What to do about it
The danger doesn’t lie in having credentials; many of the most successful founders at EF have attended some of the world’s top universities and worked for the most competitive organisations. The danger for an aspiring founder is investing incremental time to gain incremental credentials. As I’ve said, though, credentialism is insidious, so how do you throw off the shackles?
The most important thing is to recast your credentials as a reason to seek risk, rather than as an end in themselves.
About seven years ago, when Barack Obama was running for president, I saw an interview with him in which he explained why he had chosen to become a community organiser in Chicago when he graduated from Harvard Law School. His credentials — he was president of the Harvard Law Review — could have given him access to more or less any top corporate law firm or Supreme Court clerkship he wanted. I remember his answer very clearly: he said it was precisely because he had such great credentials that he was able to take the risk of becoming a community organiser. His credentials set a lower bound on his future outcomes; he might be forsaking the opportunity to maximise his income by not joining a corporate law firm straightaway, but he was never going to be unemployed.
I think that’s a great mindset for an aspiring founder. The fact that you’ve got a degree in computer science from Imperial is exactly why you can afford to try to start something now, not a reason why you have to take the most prestigious job you can get.
One of the attractive things about credentials is that they represent a structured way to achieve success. Whether it’s a degree or a job, a credential usually involves a well-defined way to win. Starting a startup isn’t like that. By default, there’s no one but you — and there’s no playbook, curriculum, hierarchy or instructions.
What makes it harder is that our educational institutions and prestigious jobs largely reward mastery of these things: we’re trained to figure out the rules, play by them and win.
Credentialism is deeply embedded in our whole culture of ambition, but the more ambitious you are — and the more you think you want to be a founder — the less you can afford to be sucked into it. The longer you wait to jump in, the harder it gets and the harder the transition.
Don’t wait — another badge just isn’t worth it.
 I doubt it’s true, in an absolute sense, but it’s how they feel.
 I’m using this term loosely; I just mean to seek and gain validation from the wrong kind of rewards.
 The much discussed idea of “vanity metrics” gets at exactly this problem)

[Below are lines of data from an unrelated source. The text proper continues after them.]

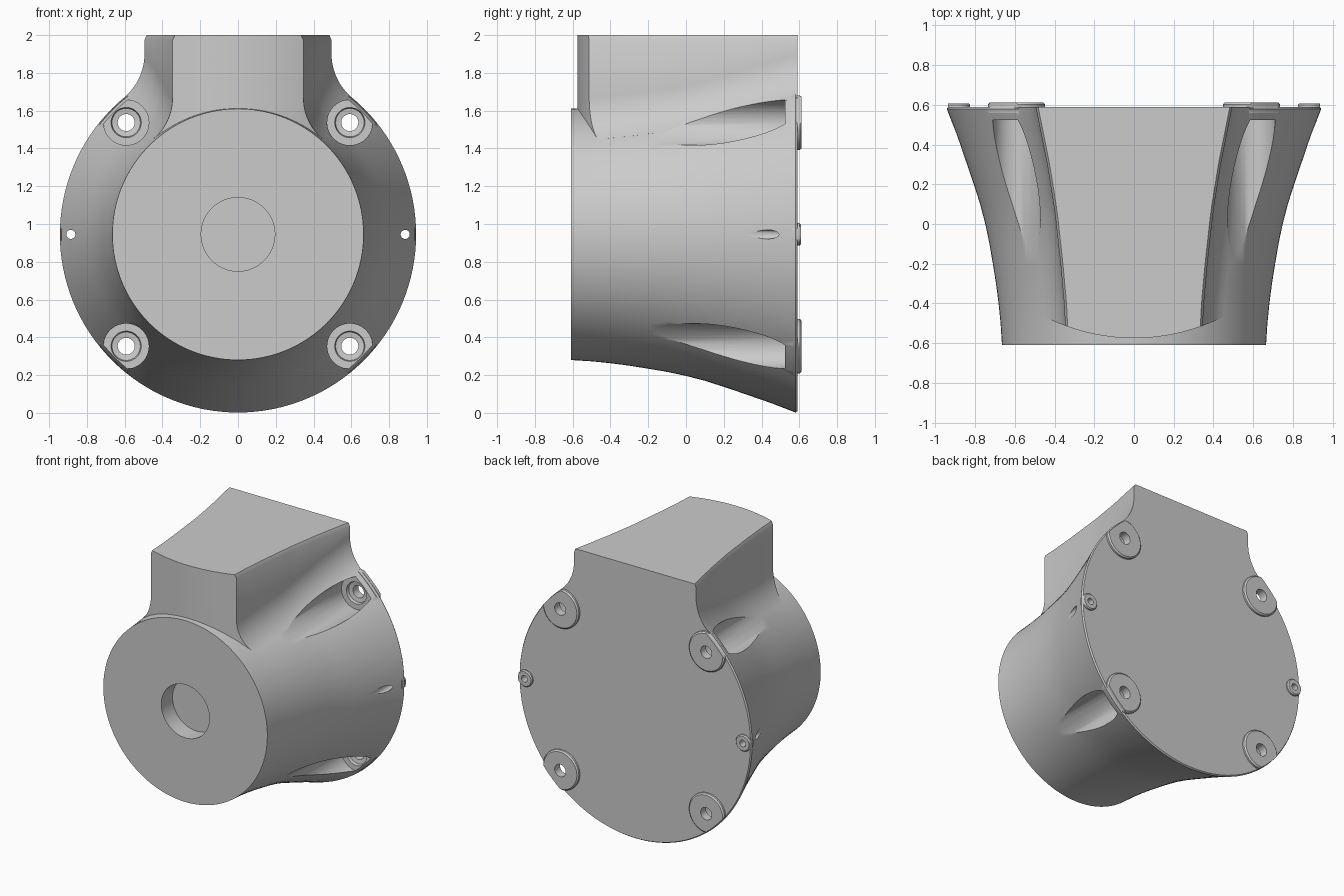
import bpy, bmesh, math

if "Cube" in bpy.data.objects:
    bpy.data.objects.remove(bpy.data.objects["Cube"])

AXIS_Z = 0.945          # height of the housing's horizontal axis
HUB = [(-0.61, 0.665), (-0.5, 0.672), (-0.4, 0.682), (-0.3, 0.695), (-0.2, 0.711),
       (-0.1, 0.728), (0.0, 0.749), (0.1, 0.775), (0.2, 0.807), (0.3, 0.841),
       (0.45, 0.893), (0.58, 0.943)]
NECK = [(-0.6, 0.342), (-0.4, 0.352), (-0.2, 0.37), (0.07, 0.4), (0.3, 0.437), (0.59, 0.495)]


def interp(table, y):
    for (y0, v0), (y1, v1) in zip(table, table[1:]):
        if y <= y1:
            return v0 + (v1 - v0) * (y - y0) / (y1 - y0)
    return table[-1][1]


def finish(name, bm):
    bmesh.ops.remove_doubles(bm, verts=bm.verts, dist=1e-6)
    bmesh.ops.recalc_face_normals(bm, faces=bm.faces)
    me = bpy.data.meshes.new(name)
    bm.to_mesh(me)
    bm.free()
    ob = bpy.data.objects.new(name, me)
    bpy.context.collection.objects.link(ob)
    return ob


def loft(bm, rings):
    """Skin closed rings of points and cap both ends."""
    loops = [[bm.verts.new(p) for p in r] for r in rings]
    n = len(loops[0])
    for a, b in zip(loops, loops[1:]):
        for i in range(n):
            j = (i + 1) % n
            bm.faces.new((a[i], a[j], b[j], b[i]))
    bm.faces.new(loops[0])
    bm.faces.new(loops[-1])


def turned(bm, profile, cx=0.0, cz=AXIS_Z, n=40, limit=None):
    """Solid turned about a y-parallel axis; profile is (radius, y)."""
    rings = []
    for r, y in profile:
        ring = []
        for i in range(n):
            a = 2 * math.pi * i / n
            x, z = cx + r * math.cos(a), cz + r * math.sin(a)
            d = math.hypot(x, z - AXIS_Z)
            if limit and d > limit:
                x, z = x * limit / d, AXIS_Z + (z - AXIS_Z) * limit / d
            ring.append((x, y, z))
        rings.append(ring)
    loft(bm, rings)


def boolean(target, tool, op):
    m = target.modifiers.new(op, 'BOOLEAN')
    m.operation, m.object, m.solver = op, tool, 'EXACT'
    bpy.context.view_layer.objects.active = target
    bpy.ops.object.modifier_apply(modifier=m.name)
    bpy.data.objects.remove(tool)


# round flared housing with a recess in its front
bm = bmesh.new()
turned(bm, [(0.195, -0.48), (0.195, -0.61)] + [(r, y) for y, r in HUB] + [(0.936, 0.59)], n=128)
body = finish("housing", bm)

# neck rising from the housing, blended into it by a fillet
bm = bmesh.new()
rings = []
for k in range(25):
    y = -0.6 + 1.19 * k / 24
    R, w, f = interp(HUB, y), interp(NECK, y), 0.3
    zc = math.sqrt((R + f) ** 2 - (w + f) ** 2)
    end = math.atan2(-zc, -(w + f)) + 2 * math.pi
    half = [(w - 0.012, 2 - AXIS_Z), (w, 1.975 - AXIS_Z)]
    for i in range(13):
        a = math.pi + (end - math.pi) * i / 12
        half.append((w + f + f * math.cos(a), zc + f * math.sin(a)))
    tx, tz = half[-1]
    half += [(tx * 0.97, tz * 0.97), (0.25, 0.35)]
    ring = half + [(-x, z) for x, z in reversed(half)]
    rings.append([(x, y, z + AXIS_Z) for x, z in ring])
loft(bm, rings)
neck = finish("neck", bm)

# the neck's front is a shallow upright arc
bm = bmesh.new()
loft(bm, [[(0.995 * math.cos(2 * math.pi * i / 128), 0.42 + 0.995 * math.sin(2 * math.pi * i / 128), z)
           for i in range(128)] for z in (0.9, 2.2)])
boolean(neck, finish("arc_tool", bm), 'INTERSECT')
boolean(body, neck, 'UNION')

# raised pads on the back, and the screw pockets and pin holes
pads, cuts = bmesh.new(), bmesh.new()
for sx in (-1, 1):
    for sz in (-1, 1):
        c = (0.592 * sx, AXIS_Z + 0.592 * sz)
        turned(pads, [(0.145, 0.56), (0.145, 0.603), (0.135, 0.612)], *c, limit=0.938)
        turned(cuts, [(0.12, -0.75), (0.12, 0.525), (0.08, 0.525), (0.075, 0.545),
                      (0.045, 0.55), (0.045, 0.7)], *c)
    c = (0.885 * sx, AXIS_Z)
    turned(pads, [(0.06, 0.56), (0.06, 0.6), (0.053, 0.608)], *c, n=24, limit=0.938)
    turned(cuts, [(0.024, 0.2), (0.024, 0.7)], *c, n=24)
boolean(body, finish("pads", pads), 'UNION')
boolean(body, finish("holes", cuts), 'DIFFERENCE')

# smooth surfaces with crisp edges
bpy.ops.object.select_all(action='DESELECT')
body.select_set(True)
bpy.context.view_layer.objects.active = body
bpy.ops.object.shade_smooth_by_angle(angle=math.radians(35))
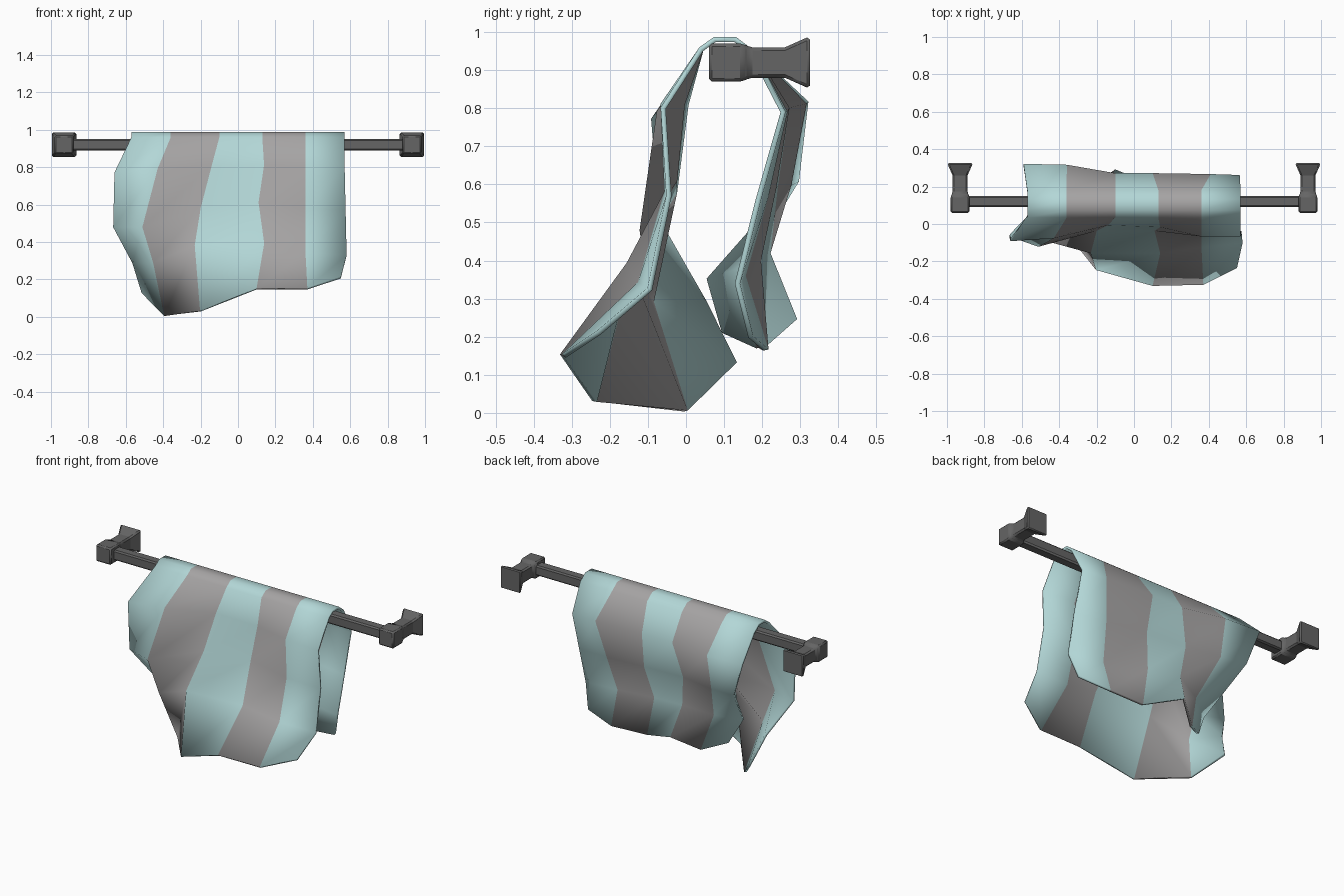
import bpy, bmesh
from mathutils import Vector

if "Cube" in bpy.data.objects:
    bpy.data.objects.remove(bpy.data.objects["Cube"])


def material(name, rgb):
    m = bpy.data.materials.new(name)
    m.diffuse_color = (*rgb, 1)
    m.use_nodes = True
    m.node_tree.nodes["Principled BSDF"].inputs["Base Color"].default_value = m.diffuse_color
    return m


TEAL = material("teal_stripe", (0.45, 0.68, 0.68))
GREY = material("grey_stripe", (0.38, 0.37, 0.37))
METAL = material("dark_metal", (0.13, 0.13, 0.13))


def finish(bm, name, mats, angle):
    bmesh.ops.recalc_face_normals(bm, faces=bm.faces)
    me = bpy.data.meshes.new(name)
    bm.to_mesh(me)
    bm.free()
    ob = bpy.data.objects.new(name, me)
    bpy.context.collection.objects.link(ob)
    for m in mats:
        me.materials.append(m)
    bpy.ops.object.select_all(action='DESELECT')
    ob.select_set(True)
    bpy.context.view_layer.objects.active = ob
    bpy.ops.object.shade_smooth_by_angle(angle=angle)
    return ob


def bevel(ob, width):
    b = ob.modifiers.new("bevel", 'BEVEL')
    b.width, b.segments, b.limit_method = width, 1, 'ANGLE'


# rail
bm = bmesh.new()
bmesh.ops.create_cube(bm, size=1)
bmesh.ops.scale(bm, vec=(1.8, 0.06, 0.06), verts=bm.verts)
bmesh.ops.translate(bm, vec=(0, 0.12, 0.92), verts=bm.verts)
bevel(finish(bm, "rail", [METAL], 0.5), 0.008)

# wall brackets: square sections (y, half size) lofted toward the wall
SECTIONS = [(0.06, 0.05), (0.15, 0.05), (0.166, 0.04), (0.26, 0.04), (0.325, 0.069)]
for side, label in ((-1, "left"), (1, "right")):
    bm = bmesh.new()
    rings = [[bm.verts.new((side * 0.93 + sx * h, y, 0.92 + sz * h))
              for sx, sz in ((-1, -1), (1, -1), (1, 1), (-1, 1))] for y, h in SECTIONS]
    for a, b in zip(rings, rings[1:]):
        for i in range(4):
            j = (i + 1) % 4
            bm.faces.new((a[i], a[j], b[j], b[i]))
    bm.faces.new(rings[0])
    bm.faces.new(rings[-1])
    bevel(finish(bm, label + "_bracket", [METAL], 0.4), 0.008)

# towel: hanging profiles at each stripe border, left to right
FRONT = [
    [(-.51, .13, .13), (-.56, .05, .29), (-.665, -.06, .48), (-.66, -.085, .77)],
    [(-.39, 0, .005), (-.45, -.09, .29), (-.51, -.115, .48), (-.43, -.07, .79)],
    [(-.20, -.24, .03), (-.23, -.15, .38), (-.20, -.03, .58), (-.14, 0, .81)],
    [(.10, -.325, .15), (.14, -.15, .39), (.11, -.03, .61), (.14, -.01, .81)],
    [(.37, -.32, .15), (.36, -.12, .34), (.36, -.05, .58), (.36, -.06, .81)],
    [(.55, -.23, .21), (.58, -.095, .325), (.575, -.045, .57), (.57, -.06, .80)],
]
BACK = [
    [(-.59, .315, .815), (-.52, .29, .61), (-.42, .06, .35), (-.35, .10, .21)],
    [(-.36, .31, .81), (-.36, .27, .60), (-.29, .15, .38), (-.23, .19, .17)],
    [(-.10, .265, .80), (-.15, .235, .60), (-.13, .215, .42), (-.10, .285, .245)],
    [(.10, .265, .80), (.11, .23, .59), (.07, .19, .40), (.11, .20, .17)],
    [(.41, .26, .79), (.37, .21, .57), (.34, .15, .36), (.34, .21, .165)],
    [(.565, .255, .79), (.565, .19, .56), (.56, .135, .34), (.52, .17, .20)],
]
TOP_X = [-.57, -.36, -.10, .13, .36, .57]
OVER = [(.04, .955), (.075, .98), (.13, .98), (.175, .945)]
bm = bmesh.new()
cols = []
for f, x, b in zip(FRONT, TOP_X, BACK):
    fold = [(x, y, z) for y, z in OVER]
    cols.append([bm.verts.new(p) for p in f + fold + b])
for s, (a, b) in enumerate(zip(cols, cols[1:])):
    for i in range(len(a) - 1):
        bm.faces.new((a[i], b[i], b[i + 1], a[i + 1])).material_index = s % 2
towel = finish(bm, "towel", [TEAL, GREY], 1.2)
solid = towel.modifiers.new("thickness", 'SOLIDIFY')
solid.thickness, solid.offset = 0.014, 0
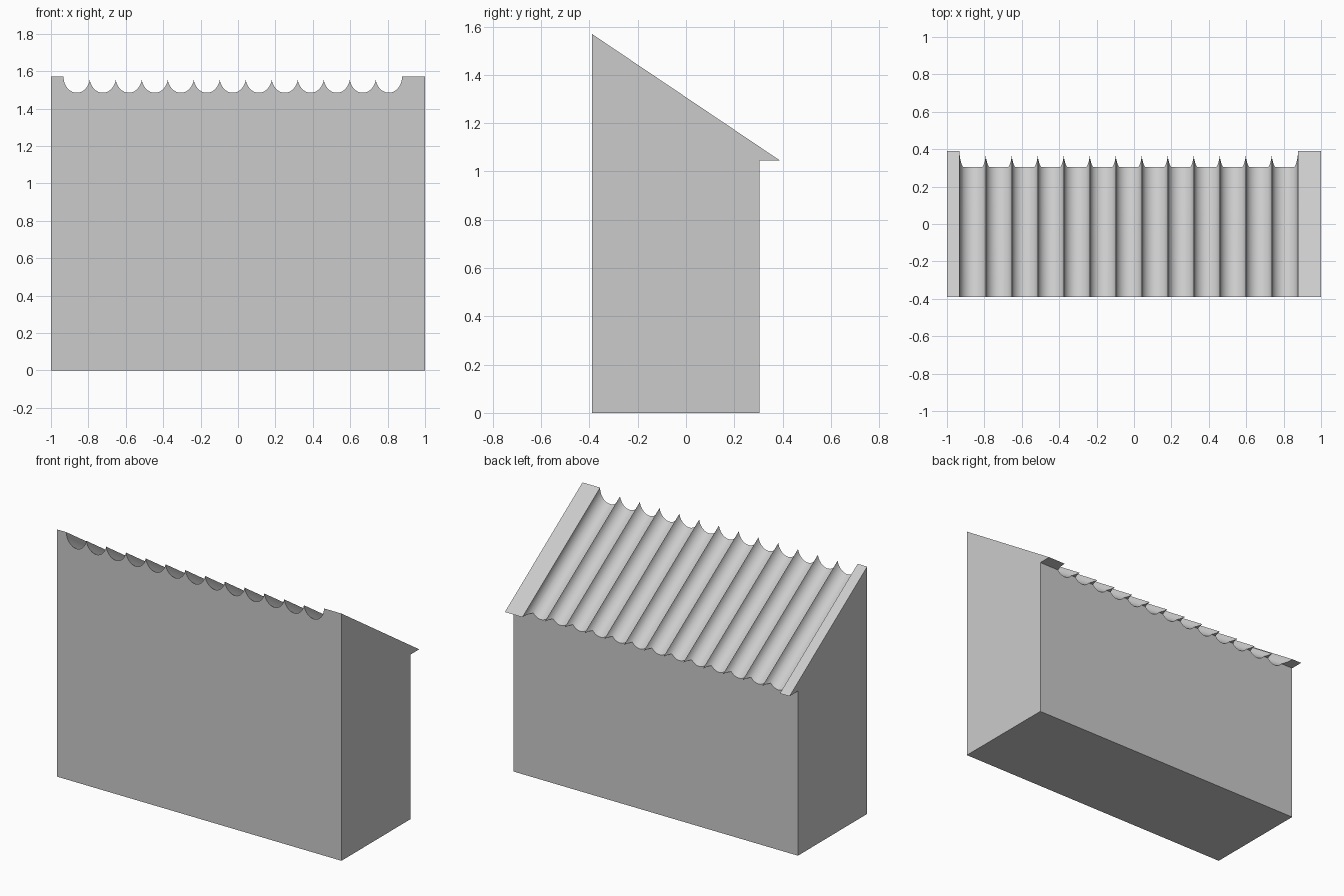
import bpy
import math
from mathutils import Vector

cube = bpy.data.objects.get("Cube")
if cube:
    bpy.data.objects.remove(cube, do_unlink=True)

grey = bpy.data.materials.new("plain_grey")
grey.use_nodes = True
colour = (0.6, 0.6, 0.6, 1)
grey.diffuse_color = colour
grey.node_tree.nodes["Principled BSDF"].inputs["Base Color"].default_value = colour


def prism(name, ring, offset):
    """Solid made by sweeping a closed ring of points along an offset."""
    n = len(ring)
    verts = [Vector(p) for p in ring]
    verts += [v + offset for v in verts]
    faces = [tuple(range(n))[::-1], tuple(range(n, 2 * n))]
    faces += [(i, (i + 1) % n, n + (i + 1) % n, n + i) for i in range(n)]
    mesh = bpy.data.meshes.new(name)
    mesh.from_pydata(verts, [], faces)
    mesh.materials.append(grey)
    obj = bpy.data.objects.new(name, mesh)
    bpy.context.collection.objects.link(obj)
    return obj


# Body: side profile with sloping top and rear overhang
front, wall, eave = -0.39, 0.305, 0.39
ridge_z, eave_z = 1.57, 1.045
profile = [(front, 0), (wall, 0), (wall, eave_z), (eave, eave_z), (front, ridge_z)]
body = prism("fluted_block", [(-1, y, z) for y, z in profile], Vector((2, 0, 0)))

# Cutter: a row of overlapping round flutes running down the slope
count, first, pitch, radius = 13, -0.862, 0.139, 0.071
steps = 24
cusp = math.asin(pitch / 2 / radius)
section = []
for i in range(count):
    start = -math.pi / 2 if i == 0 else -cusp
    end = math.pi / 2 if i == count - 1 else cusp
    for s in range(steps + 1):
        if i and s == 0:
            continue
        a = start + (end - start) * s / steps
        section.append((first + i * pitch + radius * math.sin(a), -radius * math.cos(a)))
section += [(section[-1][0], 0.2), (section[0][0], 0.2)]

slope = Vector((0, eave - front, eave_z - ridge_z))
down = slope.normalized()
normal = Vector((0, -down.z, down.y))
origin = Vector((0, front, ridge_z)) - down * 0.3
ring = [origin + Vector((x, 0, 0)) + normal * h for x, h in section]
cutter = prism("flute_cutter", ring, down * (slope.length + 0.6))
cutter.hide_render = True

for obj in (body, cutter):
    bpy.ops.object.select_all(action="DESELECT")
    obj.select_set(True)
    bpy.context.view_layer.objects.active = obj
    bpy.ops.object.mode_set(mode="EDIT")
    bpy.ops.mesh.select_all(action="SELECT")
    bpy.ops.mesh.normals_make_consistent(inside=False)
    bpy.ops.object.mode_set(mode="OBJECT")

# Carve the flutes, then drop the cutter
bpy.ops.object.select_all(action="DESELECT")
body.select_set(True)
bpy.context.view_layer.objects.active = body
cut = body.modifiers.new("flutes", "BOOLEAN")
cut.operation = "DIFFERENCE"
cut.solver = "EXACT"
cut.object = cutter
bpy.ops.object.modifier_apply(modifier=cut.name)
bpy.data.objects.remove(cutter, do_unlink=True)
bpy.ops.object.shade_smooth_by_angle(angle=math.radians(30))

 Alex, one of EF’s programme directors, read a draft of this and added: “One of the things I’ve learned from working with super early stage companies is that if you’re used to praise you start to believe that third-party validation can actually compensate for real user feedback. It’s not just that you learn to enjoy praise, it’s that you think it’s important.”
 It’s interesting the extent to which somewhere like Google — now a 50,000 person company — today represents something similar.